The Native American Law Students Association at the University of South Dakota gathered in the School of Law courtroom last week to send cards of encouragement to a group of Native American elementary students from the Pine Ridge Indian Reservation, following an incident last month in which the students were racially discriminated against by fans at a Rapid City Rush hockey game during a school-sponsored trip.
Tsyoslake House, a law student who spoke at the card gathering, was not planning on carrying his son or getting emotional when he was asked to speak. But he started to think about his own son’s future, and he could not help shedding a few tears.
“I could see him in seven years and the same thing happening to him,” House said.
House, alongside other NALSA members and USD students, said they want the elementary students to realize they have support statewide.
“You see this kind of stuff, the hate that was spewed towards them, and to have all races come together, all walks of life come together, just shows the stuff these people said is small minded,” House said.
The incident in Rapid City took place Jan. 25 and now is making national news.
Kyle Chase, president of USD’s NALSA and second-year law student, counted 30 people the event, but attendance was not the most important part of the afternoon. He is an enrolled member of the Cheyenne River Sioux Tribe, but he views racial conflicts differently.
“I’m also part German and part Norwegian, so my whole life I’ve had to see both sides of the coin,” Chase said. “It pains me to see when those two sides fight. People will say these are all racially motivated, which they are, but at the end of the day, with this particular event, it happened to kids.”
NALSA has collected cards for almost a month and sent the cards earlier this week. Writers were encouraged to include both a generic and a personal message.

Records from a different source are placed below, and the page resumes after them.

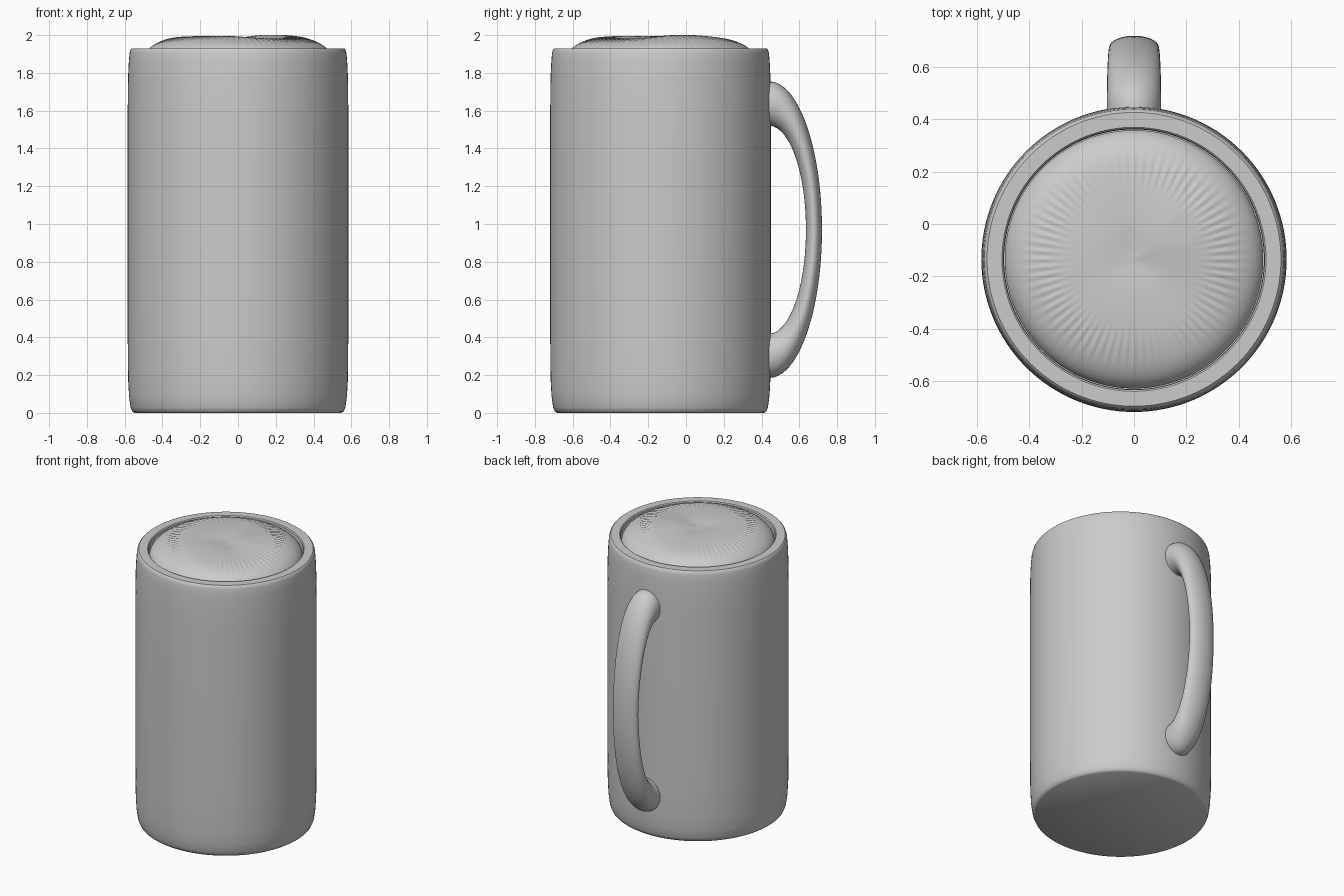
import bpy, bmesh, math
from math import sin, cos, pi, tau

if "Cube" in bpy.data.objects:
    bpy.data.objects.remove(bpy.data.objects["Cube"])

CY = -0.135          # mug axis in y
SEG = 128


def finish(name, bm, angle=40):
    bmesh.ops.recalc_face_normals(bm, faces=bm.faces)
    mesh = bpy.data.meshes.new(name)
    bm.to_mesh(mesh)
    bm.free()
    ob = bpy.data.objects.new(name, mesh)
    bpy.context.collection.objects.link(ob)
    bpy.context.view_layer.objects.active = ob
    ob.select_set(True)
    bpy.ops.object.shade_smooth_by_angle(angle=math.radians(angle))
    ob.select_set(False)
    return ob


def skin(rings, name, angle=40):
    """Bridge a list of closed point rings and cap both ends."""
    bm = bmesh.new()
    loops = [[bm.verts.new(p) for p in ring] for ring in rings]
    n = len(loops[0])
    for a, b in zip(loops, loops[1:]):
        for i in range(n):
            j = (i + 1) % n
            bm.faces.new((a[i], a[j], b[j], b[i]))
    bm.faces.new(loops[0])
    bm.faces.new(loops[-1])
    return finish(name, bm, angle)


def circle(r, z):
    return [(r * cos(tau * i / SEG), CY + r * sin(tau * i / SEG), z) for i in range(SEG)]


# Mug body: outer wall, flat rim, inner wall and floor
profile = [(0.548, 0), (0.560, 0.008), (0.569, 0.03), (0.577, 0.09), (0.582, 0.18),
           (0.584, 0.4), (0.584, 1.6), (0.582, 1.78), (0.578, 1.86), (0.574, 1.905),
           (0.569, 1.924), (0.562, 1.93), (0.505, 1.93), (0.499, 1.924), (0.497, 1.88), (0.497, 0.12)]
skin([circle(r, z) for r, z in profile], "mug_body")

# Handle: oval section swept between an outer and an inner half ellipse
rings = []
steps = 48
for k in range(-1, steps + 2):
    t = pi / 2 - pi * min(max(k, 0), steps) / steps
    sink = 0.05 if k in (-1, steps + 1) else 0
    outer = (0.44 + 0.28 * cos(t) - sink, 0.97 + 0.785 * sin(t))
    inner = (0.44 + 0.195 * cos(t) - sink, 0.97 + 0.55 * sin(t))
    cy, cz = (outer[0] + inner[0]) / 2, (outer[1] + inner[1]) / 2
    hy, hz = (outer[0] - inner[0]) / 2, (outer[1] - inner[1]) / 2
    w = 0.094 + 0.010 * abs(sin(t))
    rings.append([(w * sin(a), cy + hy * cos(a), cz + hz * cos(a))
                  for a in (tau * i / 32 for i in range(32))])
skin(rings, "handle", 60)


# Foam: domed top with soft lobes and fine radial ripples
def foam_z(r, a):
    u = r / 0.494
    dome = 1.885 + 0.108 * (1 - u ** 5) ** 0.6
    dip = -0.014 * math.exp(-(r / 0.1) ** 2)
    lobes = 0.007 * sin(pi * u) * (cos(2 * a - 1.2) + 0.5 * sin(3 * a))
    ripple = 0.0025 * cos(72 * a) * math.exp(-((r - 0.35) / 0.06) ** 2)
    return min(dome + dip + lobes + ripple, 2.0)


SEG_F = 288
radii = [0.004] + [0.494 * sin(pi / 2 * i / 36) for i in range(1, 37)]
foam = [[(r * cos(a), CY + r * sin(a), foam_z(r, a))
         for a in (tau * i / SEG_F for i in range(SEG_F))] for r in radii]
foam.append([(x, y, 1.80) for x, y, z in foam[-1]])
skin(foam, "foam", 50)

“Part of what we’re obligated to do is respond,” American Indian Law professor Frank Pommersheim said. “It’s important for those young people to know that even across the state, probably in a town that none of them have been to, there are people who are in solidarity with them.”
NALSA is active with most Native American happenings in South Dakota. Chase said it’s his goal for the organization to represent more than Native Americans at USD.
“No matter what their color is, they’re children,” Chase said. “You don’t pour beer on a kid that’s 8 to 12 years old. You don’t pour beer on anybody. It hits close to me because I do represent both Native American background and a non-Native American background. Trying to make those two work together has been a goal of mine.”
(Photo: Tsyoslake House holds his son while speaking to the University of South Daktota’s Native American Law Students Association about racism in South Dakota Feb. 18. Nathan Ellenbecker / The Volante)